What is being asked: Copy exactly the stretch of data below from the line with "from math import sin, cos, pi" through the line with "ob = bpy.data.objects.new(name, me)", including both of those lines.

Dataset:
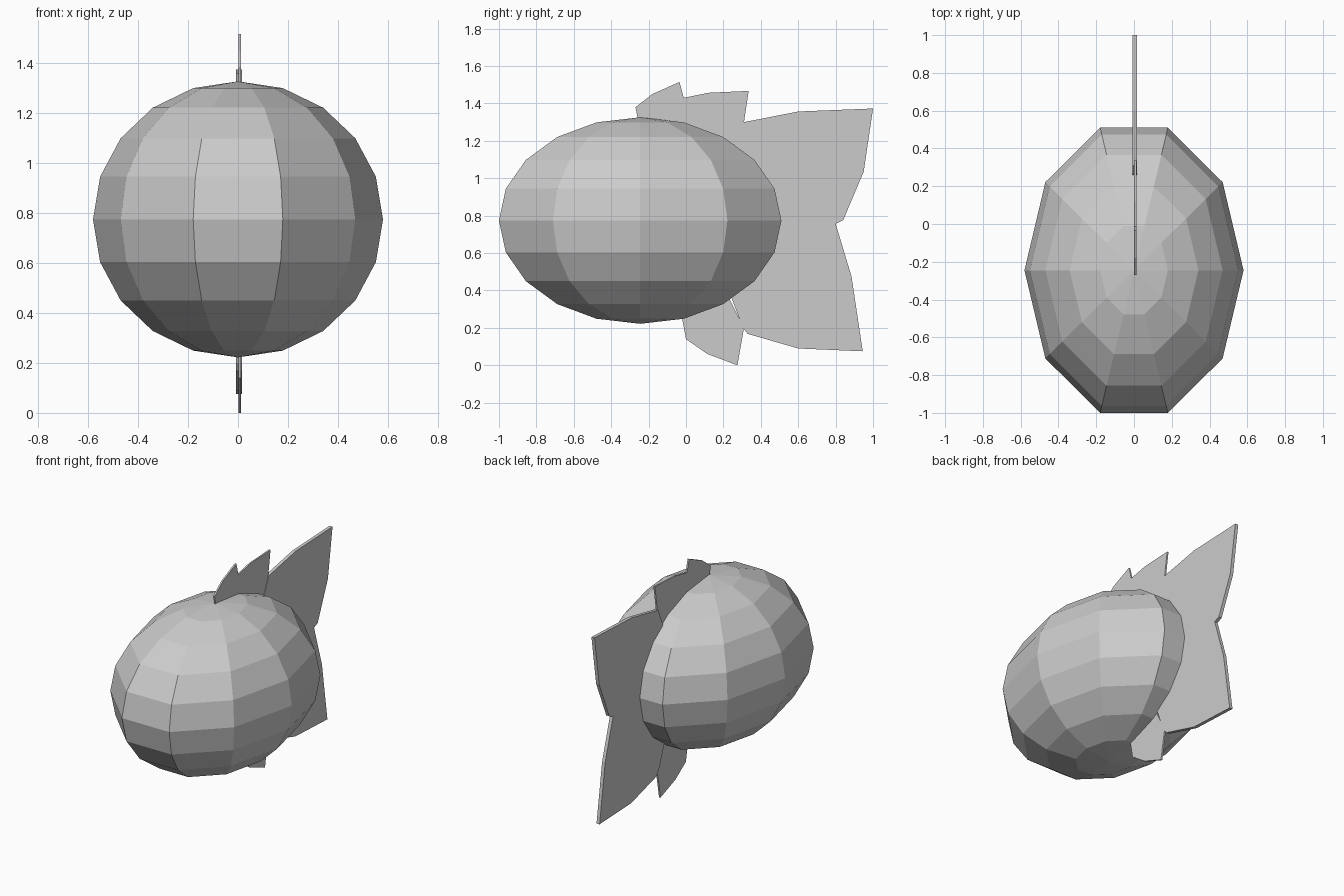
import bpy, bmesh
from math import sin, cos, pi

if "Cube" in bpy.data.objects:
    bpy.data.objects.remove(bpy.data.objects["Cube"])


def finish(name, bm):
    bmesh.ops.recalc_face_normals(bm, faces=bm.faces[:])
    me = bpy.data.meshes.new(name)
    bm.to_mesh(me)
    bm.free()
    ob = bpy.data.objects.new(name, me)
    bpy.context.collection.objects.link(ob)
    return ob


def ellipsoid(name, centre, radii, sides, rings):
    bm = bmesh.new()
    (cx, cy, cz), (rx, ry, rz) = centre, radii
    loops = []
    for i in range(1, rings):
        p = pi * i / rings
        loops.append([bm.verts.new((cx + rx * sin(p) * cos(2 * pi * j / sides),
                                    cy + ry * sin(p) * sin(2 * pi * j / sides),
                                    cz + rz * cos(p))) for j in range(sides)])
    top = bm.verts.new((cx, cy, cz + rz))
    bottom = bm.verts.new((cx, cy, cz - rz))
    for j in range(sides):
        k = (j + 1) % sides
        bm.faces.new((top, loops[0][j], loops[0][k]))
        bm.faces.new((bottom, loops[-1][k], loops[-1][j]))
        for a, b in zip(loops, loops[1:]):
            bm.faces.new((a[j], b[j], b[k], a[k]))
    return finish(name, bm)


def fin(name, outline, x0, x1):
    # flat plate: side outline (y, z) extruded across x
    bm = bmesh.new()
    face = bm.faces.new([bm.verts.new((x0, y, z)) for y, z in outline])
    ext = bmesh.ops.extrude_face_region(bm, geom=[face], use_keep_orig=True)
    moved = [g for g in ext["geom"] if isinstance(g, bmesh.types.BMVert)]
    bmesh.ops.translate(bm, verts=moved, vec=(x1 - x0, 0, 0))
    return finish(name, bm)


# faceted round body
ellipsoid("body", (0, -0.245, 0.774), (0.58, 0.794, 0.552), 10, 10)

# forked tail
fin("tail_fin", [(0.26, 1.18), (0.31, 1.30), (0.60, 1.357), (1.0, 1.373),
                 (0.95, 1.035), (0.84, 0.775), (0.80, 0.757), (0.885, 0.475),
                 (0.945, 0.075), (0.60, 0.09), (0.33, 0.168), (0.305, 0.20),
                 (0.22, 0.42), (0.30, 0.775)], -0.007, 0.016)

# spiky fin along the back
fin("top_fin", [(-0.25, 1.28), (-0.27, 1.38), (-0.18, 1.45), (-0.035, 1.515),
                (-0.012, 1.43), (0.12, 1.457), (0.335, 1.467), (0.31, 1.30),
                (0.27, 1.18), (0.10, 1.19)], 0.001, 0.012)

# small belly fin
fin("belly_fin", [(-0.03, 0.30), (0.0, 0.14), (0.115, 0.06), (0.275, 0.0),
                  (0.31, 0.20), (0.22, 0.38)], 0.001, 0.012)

Result of this task:
from math import sin, cos, pi

if "Cube" in bpy.data.objects:
    bpy.data.objects.remove(bpy.data.objects["Cube"])


def finish(name, bm):
    bmesh.ops.recalc_face_normals(bm, faces=bm.faces[:])
    me = bpy.data.meshes.new(name)
    bm.to_mesh(me)
    bm.free()
    ob = bpy.data.objects.new(name, me)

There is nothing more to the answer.